  • We forget or fail to meet deadlines.

All of these examples of poor productivity behaviour cause friction, not just between two individuals, but across the team.

If we do not manage it, friction will pile on top of friction. What if we could reduce the friction that occurs when we work with others? We probably cannot totally eradicate it, but if we reduced it just a little in every interaction, and we did this across our whole team, the productivity gain would be huge.

In his book Will It Make the Boat Go Faster?, British rower Ben Hunt-Davis talks about ‘the aggregation of marginal gains’, a concept he learned from the British cycling performance director David Brailsford. This idea suggests that 1 per cent improvements in different areas such as training, diet and aerodynamics would aggregate to a massive overall performance improvement.

If we were to reduce the productivity friction in many areas of our work, such as our emails, our meetings and our project collaborations, we would enjoy a massive increase in productivity. And if we did this consistently across the team, we would create a more productive culture – a culture where flow was the norm.

Friction versus flow cultures

Running through my son’s recent end-of-term report, I noticed he was marked as late on several days over the term. For me this was unacceptable. His response was, ‘But Dad, all my friends are late more often than I am!’ In my head, I recalled much the same conversation with my own parents, and my reply to my son was very similar to theirs: ‘I don’t care what your friends do. This is my expectation of you …’

In the workplace, our productivity behaviours cannot be measured against the group norm. Just because most people are late to meetings does not make it okay. We need to measure ourselves against a higher standard, one that is not diminished by group behaviours.

The group norm must not dictate our behaviours. Our behaviours must dictate the group norm.

The culture of a team is partly dictated by the behaviours and habits of the individuals in that team. In a friction culture, poor productivity behaviours across the team cause disruption rather than collaboration. The common feeling is of ‘busyness’. In a flow culture, on the other hand, people don’t talk about how busy they are. We are all busy. Move on. They instead talk about how productive they are, even if their schedule is full. (When people ask me if I am busy at the moment, I now refuse to say ‘yes,’ replying instead, ‘No, my schedule is productively full.’ This is not just about positive spin.
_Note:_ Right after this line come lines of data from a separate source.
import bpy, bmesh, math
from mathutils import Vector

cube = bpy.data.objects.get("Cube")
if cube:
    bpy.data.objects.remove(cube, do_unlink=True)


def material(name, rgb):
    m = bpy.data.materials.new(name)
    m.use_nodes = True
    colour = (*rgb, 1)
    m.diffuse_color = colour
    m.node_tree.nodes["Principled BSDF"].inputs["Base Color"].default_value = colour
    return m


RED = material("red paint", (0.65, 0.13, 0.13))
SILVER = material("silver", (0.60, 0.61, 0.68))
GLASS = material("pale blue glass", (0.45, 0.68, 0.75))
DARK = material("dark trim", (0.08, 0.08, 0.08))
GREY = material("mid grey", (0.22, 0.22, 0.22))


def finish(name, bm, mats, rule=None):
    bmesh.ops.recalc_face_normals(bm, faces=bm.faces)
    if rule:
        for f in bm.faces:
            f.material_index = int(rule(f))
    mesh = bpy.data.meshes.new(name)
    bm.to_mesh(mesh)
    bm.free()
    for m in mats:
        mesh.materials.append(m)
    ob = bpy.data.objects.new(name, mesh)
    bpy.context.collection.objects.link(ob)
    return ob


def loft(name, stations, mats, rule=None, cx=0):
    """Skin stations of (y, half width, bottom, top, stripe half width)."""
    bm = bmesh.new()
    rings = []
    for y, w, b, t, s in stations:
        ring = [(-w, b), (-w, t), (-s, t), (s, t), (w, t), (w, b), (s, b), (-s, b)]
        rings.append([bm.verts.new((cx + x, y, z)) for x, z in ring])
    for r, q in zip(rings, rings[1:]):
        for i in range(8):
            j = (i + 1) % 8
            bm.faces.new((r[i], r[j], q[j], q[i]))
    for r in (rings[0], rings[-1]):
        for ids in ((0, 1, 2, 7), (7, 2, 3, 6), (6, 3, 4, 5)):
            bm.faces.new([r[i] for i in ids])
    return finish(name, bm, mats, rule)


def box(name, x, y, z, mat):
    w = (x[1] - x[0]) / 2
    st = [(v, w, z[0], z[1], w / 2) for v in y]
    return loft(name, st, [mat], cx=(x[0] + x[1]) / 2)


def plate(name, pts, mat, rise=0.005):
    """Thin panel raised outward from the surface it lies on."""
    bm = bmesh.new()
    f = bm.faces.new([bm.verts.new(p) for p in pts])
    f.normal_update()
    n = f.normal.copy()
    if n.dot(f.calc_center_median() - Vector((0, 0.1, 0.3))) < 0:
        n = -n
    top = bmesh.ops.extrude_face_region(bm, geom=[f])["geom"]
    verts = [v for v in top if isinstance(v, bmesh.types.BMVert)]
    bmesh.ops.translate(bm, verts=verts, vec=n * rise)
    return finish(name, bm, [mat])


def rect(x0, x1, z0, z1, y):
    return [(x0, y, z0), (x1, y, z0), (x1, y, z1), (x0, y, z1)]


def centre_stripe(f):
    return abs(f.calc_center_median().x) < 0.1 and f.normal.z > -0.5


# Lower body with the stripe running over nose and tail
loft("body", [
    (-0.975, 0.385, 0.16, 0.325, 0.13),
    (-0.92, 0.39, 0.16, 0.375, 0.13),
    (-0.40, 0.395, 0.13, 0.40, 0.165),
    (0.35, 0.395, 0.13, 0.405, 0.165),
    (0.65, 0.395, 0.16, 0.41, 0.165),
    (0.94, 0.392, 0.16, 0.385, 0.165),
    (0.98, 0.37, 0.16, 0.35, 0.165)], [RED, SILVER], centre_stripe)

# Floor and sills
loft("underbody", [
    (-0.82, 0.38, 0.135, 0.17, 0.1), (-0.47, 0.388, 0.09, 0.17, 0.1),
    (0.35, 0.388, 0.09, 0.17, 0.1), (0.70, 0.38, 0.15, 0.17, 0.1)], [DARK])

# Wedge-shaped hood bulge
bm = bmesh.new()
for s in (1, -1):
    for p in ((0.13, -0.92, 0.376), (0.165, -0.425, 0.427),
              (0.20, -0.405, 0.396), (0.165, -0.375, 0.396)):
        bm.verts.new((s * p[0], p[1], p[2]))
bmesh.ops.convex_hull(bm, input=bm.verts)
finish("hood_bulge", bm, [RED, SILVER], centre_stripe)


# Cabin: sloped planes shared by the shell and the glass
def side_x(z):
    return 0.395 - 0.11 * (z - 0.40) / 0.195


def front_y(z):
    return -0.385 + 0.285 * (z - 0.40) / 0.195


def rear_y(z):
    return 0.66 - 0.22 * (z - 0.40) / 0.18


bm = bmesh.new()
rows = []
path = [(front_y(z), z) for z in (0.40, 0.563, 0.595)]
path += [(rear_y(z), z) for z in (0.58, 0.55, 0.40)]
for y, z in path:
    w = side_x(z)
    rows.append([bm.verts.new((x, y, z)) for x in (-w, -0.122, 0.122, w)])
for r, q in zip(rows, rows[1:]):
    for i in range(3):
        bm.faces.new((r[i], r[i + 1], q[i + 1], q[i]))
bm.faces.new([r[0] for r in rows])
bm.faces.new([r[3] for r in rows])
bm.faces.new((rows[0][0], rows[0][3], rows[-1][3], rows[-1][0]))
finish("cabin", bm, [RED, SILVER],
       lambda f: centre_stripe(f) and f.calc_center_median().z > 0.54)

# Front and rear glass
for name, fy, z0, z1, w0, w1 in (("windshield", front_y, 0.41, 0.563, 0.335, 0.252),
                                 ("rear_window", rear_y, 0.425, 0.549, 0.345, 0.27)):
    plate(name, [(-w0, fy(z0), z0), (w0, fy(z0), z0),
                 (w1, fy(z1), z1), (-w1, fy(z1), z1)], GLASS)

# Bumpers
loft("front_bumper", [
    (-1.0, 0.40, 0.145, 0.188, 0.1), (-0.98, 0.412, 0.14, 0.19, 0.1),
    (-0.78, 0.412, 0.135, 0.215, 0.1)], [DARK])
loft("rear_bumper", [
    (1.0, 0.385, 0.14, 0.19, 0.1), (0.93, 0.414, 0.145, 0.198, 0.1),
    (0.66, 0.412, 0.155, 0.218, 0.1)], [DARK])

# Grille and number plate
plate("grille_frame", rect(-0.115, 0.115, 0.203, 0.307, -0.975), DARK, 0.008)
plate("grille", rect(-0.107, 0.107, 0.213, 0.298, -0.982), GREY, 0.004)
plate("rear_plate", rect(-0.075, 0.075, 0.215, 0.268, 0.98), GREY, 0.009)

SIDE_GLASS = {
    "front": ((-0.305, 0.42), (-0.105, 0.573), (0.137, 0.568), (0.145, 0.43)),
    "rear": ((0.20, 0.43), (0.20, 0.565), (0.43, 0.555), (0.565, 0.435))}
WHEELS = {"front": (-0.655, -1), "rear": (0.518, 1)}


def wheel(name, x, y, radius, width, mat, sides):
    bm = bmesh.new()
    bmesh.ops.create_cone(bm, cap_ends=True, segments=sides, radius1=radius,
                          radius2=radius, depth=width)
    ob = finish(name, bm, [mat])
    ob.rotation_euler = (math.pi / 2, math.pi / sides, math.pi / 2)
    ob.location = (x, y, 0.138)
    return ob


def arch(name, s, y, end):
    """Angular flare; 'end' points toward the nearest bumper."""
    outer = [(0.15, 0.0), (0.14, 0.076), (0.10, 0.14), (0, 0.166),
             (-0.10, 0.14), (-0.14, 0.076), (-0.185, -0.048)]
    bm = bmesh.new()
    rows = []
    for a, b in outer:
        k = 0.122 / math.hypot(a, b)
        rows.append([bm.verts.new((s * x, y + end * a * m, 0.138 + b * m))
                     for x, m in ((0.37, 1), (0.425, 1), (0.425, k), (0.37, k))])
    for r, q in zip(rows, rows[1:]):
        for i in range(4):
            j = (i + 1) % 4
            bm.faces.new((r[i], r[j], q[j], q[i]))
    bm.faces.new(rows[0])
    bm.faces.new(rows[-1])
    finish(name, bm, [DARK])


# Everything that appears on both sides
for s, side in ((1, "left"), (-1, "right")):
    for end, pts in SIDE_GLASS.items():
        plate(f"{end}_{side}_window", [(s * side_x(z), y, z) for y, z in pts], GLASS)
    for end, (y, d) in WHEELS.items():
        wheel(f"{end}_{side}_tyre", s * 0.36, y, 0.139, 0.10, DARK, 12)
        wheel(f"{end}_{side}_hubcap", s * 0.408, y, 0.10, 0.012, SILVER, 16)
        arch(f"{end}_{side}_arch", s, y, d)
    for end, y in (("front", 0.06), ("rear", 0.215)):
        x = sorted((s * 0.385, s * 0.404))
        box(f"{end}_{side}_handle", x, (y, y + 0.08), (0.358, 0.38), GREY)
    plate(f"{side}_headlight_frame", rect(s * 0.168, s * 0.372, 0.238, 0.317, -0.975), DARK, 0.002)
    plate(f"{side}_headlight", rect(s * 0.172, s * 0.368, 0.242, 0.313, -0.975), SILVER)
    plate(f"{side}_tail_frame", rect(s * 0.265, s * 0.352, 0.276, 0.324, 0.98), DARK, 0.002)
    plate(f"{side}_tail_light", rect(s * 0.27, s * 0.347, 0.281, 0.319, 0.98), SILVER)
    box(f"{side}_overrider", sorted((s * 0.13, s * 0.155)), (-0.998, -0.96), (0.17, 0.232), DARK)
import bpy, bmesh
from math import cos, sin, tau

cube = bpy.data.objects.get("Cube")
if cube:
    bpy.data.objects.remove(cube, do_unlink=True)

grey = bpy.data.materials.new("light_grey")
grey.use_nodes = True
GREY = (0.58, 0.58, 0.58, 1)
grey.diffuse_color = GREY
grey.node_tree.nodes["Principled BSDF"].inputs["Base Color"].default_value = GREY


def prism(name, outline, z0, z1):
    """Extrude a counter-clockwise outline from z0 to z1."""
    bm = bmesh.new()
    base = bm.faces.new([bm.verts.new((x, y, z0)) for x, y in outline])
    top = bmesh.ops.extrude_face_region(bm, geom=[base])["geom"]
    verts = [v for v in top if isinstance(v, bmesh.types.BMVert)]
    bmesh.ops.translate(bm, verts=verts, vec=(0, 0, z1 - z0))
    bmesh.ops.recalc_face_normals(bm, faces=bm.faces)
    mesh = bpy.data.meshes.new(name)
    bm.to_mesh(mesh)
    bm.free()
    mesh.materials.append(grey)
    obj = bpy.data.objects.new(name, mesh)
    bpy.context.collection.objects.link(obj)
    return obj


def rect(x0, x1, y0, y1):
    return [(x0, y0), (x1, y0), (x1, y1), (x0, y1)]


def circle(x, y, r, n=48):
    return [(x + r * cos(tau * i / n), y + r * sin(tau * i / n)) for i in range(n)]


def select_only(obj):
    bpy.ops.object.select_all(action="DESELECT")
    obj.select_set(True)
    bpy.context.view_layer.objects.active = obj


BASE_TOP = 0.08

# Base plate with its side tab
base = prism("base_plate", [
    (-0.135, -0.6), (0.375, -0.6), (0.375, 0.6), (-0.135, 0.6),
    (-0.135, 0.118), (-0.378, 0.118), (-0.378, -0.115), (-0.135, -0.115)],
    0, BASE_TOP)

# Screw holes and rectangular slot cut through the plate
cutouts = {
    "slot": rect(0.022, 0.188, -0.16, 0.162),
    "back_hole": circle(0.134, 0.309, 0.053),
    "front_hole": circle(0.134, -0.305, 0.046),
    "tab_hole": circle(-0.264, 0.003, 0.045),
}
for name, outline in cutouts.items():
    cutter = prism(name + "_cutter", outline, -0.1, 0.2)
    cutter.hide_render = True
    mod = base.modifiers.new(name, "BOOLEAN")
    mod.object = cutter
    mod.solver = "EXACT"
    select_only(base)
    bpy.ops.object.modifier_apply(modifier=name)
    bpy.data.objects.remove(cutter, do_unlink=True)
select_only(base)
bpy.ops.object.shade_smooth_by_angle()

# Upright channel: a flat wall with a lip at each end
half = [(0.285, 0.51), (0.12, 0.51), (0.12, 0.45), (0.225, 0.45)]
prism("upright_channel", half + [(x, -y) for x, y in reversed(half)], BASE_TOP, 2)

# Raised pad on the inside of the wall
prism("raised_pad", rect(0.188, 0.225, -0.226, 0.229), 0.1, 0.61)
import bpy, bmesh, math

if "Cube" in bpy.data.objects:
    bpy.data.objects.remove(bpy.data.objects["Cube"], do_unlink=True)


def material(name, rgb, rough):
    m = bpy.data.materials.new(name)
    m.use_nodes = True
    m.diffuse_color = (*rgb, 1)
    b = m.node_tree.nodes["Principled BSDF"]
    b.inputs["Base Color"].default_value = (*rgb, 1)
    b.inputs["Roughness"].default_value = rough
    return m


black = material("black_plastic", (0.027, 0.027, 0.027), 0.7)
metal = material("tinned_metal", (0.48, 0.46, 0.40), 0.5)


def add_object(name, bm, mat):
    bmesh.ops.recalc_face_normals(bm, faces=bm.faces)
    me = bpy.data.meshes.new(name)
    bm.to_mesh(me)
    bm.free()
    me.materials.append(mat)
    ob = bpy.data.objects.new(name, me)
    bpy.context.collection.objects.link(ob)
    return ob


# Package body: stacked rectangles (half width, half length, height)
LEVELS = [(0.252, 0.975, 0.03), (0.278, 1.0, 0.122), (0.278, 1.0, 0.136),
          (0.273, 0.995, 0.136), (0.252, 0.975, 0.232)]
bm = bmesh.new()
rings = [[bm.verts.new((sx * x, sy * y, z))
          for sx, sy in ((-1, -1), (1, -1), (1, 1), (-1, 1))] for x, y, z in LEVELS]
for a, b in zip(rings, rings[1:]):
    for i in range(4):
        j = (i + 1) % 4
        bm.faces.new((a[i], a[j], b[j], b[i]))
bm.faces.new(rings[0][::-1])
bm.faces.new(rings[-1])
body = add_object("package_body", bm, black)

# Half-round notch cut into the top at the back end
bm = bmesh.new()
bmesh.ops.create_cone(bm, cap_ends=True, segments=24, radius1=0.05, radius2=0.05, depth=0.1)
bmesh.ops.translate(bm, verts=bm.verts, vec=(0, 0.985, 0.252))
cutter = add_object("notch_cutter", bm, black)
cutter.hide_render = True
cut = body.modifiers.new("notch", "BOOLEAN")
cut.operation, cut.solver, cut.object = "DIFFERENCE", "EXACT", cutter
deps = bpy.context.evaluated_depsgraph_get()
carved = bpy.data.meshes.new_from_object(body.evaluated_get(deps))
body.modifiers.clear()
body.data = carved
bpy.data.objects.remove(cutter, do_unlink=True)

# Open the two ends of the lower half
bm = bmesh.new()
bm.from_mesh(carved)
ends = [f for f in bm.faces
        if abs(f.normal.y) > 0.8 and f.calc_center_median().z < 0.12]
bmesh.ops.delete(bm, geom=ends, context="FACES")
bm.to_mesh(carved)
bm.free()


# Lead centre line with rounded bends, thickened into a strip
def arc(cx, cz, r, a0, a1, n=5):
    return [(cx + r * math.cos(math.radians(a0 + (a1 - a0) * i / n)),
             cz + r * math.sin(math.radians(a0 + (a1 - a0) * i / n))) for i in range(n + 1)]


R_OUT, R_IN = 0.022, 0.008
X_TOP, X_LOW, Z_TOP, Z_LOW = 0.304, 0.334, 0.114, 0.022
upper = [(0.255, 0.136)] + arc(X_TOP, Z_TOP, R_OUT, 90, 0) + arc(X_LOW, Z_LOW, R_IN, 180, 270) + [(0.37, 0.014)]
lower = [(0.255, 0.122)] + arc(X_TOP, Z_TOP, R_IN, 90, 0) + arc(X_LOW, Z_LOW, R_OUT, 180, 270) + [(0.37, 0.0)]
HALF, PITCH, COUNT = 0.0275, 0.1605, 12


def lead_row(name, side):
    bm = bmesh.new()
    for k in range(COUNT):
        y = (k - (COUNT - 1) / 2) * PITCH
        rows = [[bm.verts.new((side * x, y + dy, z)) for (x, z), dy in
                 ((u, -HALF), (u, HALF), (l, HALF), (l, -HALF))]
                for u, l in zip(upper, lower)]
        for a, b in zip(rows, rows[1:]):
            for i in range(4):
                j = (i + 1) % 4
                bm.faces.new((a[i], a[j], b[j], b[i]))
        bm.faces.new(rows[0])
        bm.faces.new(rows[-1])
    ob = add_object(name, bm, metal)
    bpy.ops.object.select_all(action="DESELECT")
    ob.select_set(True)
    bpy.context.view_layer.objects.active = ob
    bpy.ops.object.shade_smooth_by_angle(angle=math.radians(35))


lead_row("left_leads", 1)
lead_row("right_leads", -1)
It is about mindset.)

Many friction cultures feel like they are always short on resources. There is much talk about how short-staffed we are, how we have too much to do and not enough time, so we can’t get anything done. Sound familiar? In flow cultures, we not only use our time more effectively because we are organised, focused and proactive, but we get more done because we are resourceful. We find a way. We work it out. We are in control of getting what is important done on time. How do we move from a friction culture to a flow culture?

Beyond personal productivity

Increased productivity, especially sustained increased productivity, does not just happen by itself. Productivity must be led by leaders who make it a priority, and who passionately lead by example so their team models their way of working.

For greatest impact and leverage, leaders and managers at all levels in the business should put the productivity of their team on the agenda, and make it a personal priority to support and lead the productivity effort. Cultures are formed around a set of principles and behaviours that are modelled by everyone, starting with the leadership team. If your work style is reactive, disorganised and chaotic, the culture of your organisation will mirror this.

As a leader, you have an opportunity to boost the productivity of those around you, and to set up your organisation for many years of sustained productivity.

Dermot Crowley is a productivity thought leader, author, speaker and trainer. He works with leaders, executives and professionals in many of Australia’s leading organisations, helping to boost the productivity of their people and teams. His new book, Smart Teams: How to Work Better Together, published by Wiley, will be released on April 30. For more information, visit www.dermotcrowley.com.au or email dermot.crowley@adapttraining.com.au.